In a New York Times review of her retrospective, Holland Cotter wrote, “Ms. Weems is what she has always been, a superb image maker and a moral force, focused and irrepressible.”
Weems has participated in numerous solo and group exhibitions at major national and international museums including the Metropolitan Museum of Art, The Frist Center for Visual Art, Solomon Guggenheim Museum in New York, and the Centro Andaluz de Arte Contemporáneo in Seville, Spain.
Weems has received numerous awards, grants, and fellowships, including the prestigious Prix de Roma, The National Endowment of the Arts, The Herb Alpert Award in the Arts, the Anonymous Was a Woman, and the Louis Comfort Tiffany Award. In 2012, Weems was presented with one of the first US Department of State’s Medals of Arts in recognition for her commitment to the State Department’s Art in Embassies program.
In 2013 Weems received the MacArthur “Genius” grant as well as the Congressional Black Caucus Foundation’s Lifetime Achievement Award. She has also received the BET Honors Visual Artist award, the Lucie Award for Fine Art photography, was one of four artists honored at the Guggenheim’s 2014 International Gala, a recipient of the ICP Spotlights Award from the International Center of Photography, The WEB Dubois Award from Harvard University, as well as Honorary Degrees from: California College of the Arts, Colgate University, Bowdoin College, the School of Visual Arts and Syracuse University.
She is represented in public and private collections around the world, including the Metropolitan Museum of Art, NY; The Museum of Fine Arts, Houston; the Museum of Modern Art, NY; Museum of Contemporary Art, Los Angeles; and The Tate Modern, London.
Weems has been represented by Jack Shainman Gallery since 2008 and is currently Artist in Residence at Syracuse University.
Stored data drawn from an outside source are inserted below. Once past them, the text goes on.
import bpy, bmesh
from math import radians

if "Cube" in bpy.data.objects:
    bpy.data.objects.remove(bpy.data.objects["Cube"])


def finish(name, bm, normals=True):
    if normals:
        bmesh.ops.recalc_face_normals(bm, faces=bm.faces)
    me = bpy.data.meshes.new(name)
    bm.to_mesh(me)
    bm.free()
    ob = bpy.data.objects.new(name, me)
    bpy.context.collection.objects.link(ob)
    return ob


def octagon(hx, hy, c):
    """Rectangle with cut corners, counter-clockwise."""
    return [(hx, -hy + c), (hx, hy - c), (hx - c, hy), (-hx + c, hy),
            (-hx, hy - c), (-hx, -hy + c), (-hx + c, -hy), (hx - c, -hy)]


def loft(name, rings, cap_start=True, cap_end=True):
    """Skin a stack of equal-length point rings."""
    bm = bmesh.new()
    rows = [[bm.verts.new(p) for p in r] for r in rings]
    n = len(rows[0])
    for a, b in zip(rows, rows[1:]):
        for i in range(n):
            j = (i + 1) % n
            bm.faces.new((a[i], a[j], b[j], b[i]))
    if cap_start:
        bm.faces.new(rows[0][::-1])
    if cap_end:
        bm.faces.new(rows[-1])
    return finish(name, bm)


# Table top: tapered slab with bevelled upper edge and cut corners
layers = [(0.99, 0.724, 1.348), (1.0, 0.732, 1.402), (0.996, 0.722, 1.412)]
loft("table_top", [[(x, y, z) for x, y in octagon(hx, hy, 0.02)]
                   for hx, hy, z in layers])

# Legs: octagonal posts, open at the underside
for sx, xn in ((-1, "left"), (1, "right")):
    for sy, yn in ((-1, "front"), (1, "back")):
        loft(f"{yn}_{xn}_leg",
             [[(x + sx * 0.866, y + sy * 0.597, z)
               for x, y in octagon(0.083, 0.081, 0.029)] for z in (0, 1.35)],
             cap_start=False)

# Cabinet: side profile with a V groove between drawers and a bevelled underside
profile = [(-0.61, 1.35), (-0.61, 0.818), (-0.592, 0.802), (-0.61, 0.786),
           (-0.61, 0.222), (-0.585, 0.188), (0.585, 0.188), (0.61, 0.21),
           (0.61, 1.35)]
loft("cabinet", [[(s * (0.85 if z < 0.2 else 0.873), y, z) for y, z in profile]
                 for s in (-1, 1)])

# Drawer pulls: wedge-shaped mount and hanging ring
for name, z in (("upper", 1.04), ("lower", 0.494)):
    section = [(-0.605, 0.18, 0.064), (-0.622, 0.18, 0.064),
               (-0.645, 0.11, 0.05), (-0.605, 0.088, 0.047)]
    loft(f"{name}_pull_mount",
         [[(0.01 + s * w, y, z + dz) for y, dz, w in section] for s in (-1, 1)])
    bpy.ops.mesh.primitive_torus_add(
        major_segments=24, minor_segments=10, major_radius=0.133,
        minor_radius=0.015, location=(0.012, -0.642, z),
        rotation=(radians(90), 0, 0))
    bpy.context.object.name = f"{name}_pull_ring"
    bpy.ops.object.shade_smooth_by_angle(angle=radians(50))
She lives in Syracuse, New York with her husband Jeffery Hoone who directed Light Work for almost four decades.
Lectures & Talks sponsored by
We the People: The Radical Notion of Democracy is sponsored by Kenneth C. Griffin.
Learning and engagement programming for We the People: The Radical Notion of Democracy is sponsored by
Sarah and Ross Perot, Jr. Foundation | Mitchell, Williams, Selig, Gates, & Woodyard, P.L.L.C. | Johnny and Jeanie Morris, Bass Pro Shops | Alturas Foundation | Harriet and Warren Stephens, Stephens Inc. | Sotheby’s | Bob and Becky Alexander | Marybeth and Micky Mayfield | Lamar and Shari Steiger | Jeff and Sarah Teague / Citizens Bank | Arkansas Humanities Council and the National Endowment for the Humanities | Avis and Bill Bailey | Scarlett and Neff Basore | June Carter Family | Terri and Chuck Erwin | Jackye and Curtis Finch | The Harrison and Rhonda French Family | Jim and Susan von Gremp | Laurice Hachem | Shannon and Charles Holley | Valorie and Randy Lawson / Lawco Energy Group | Donna and Mack McLarty | Steve and Susan Nelson | Neal and Gina Pendergraft | Helen Porter | JT and Imelda Rose | Lee and Linda Scott | Stella Boyle Smith Trust, Catherine and Michael Mayton, Trustees | William Reese Company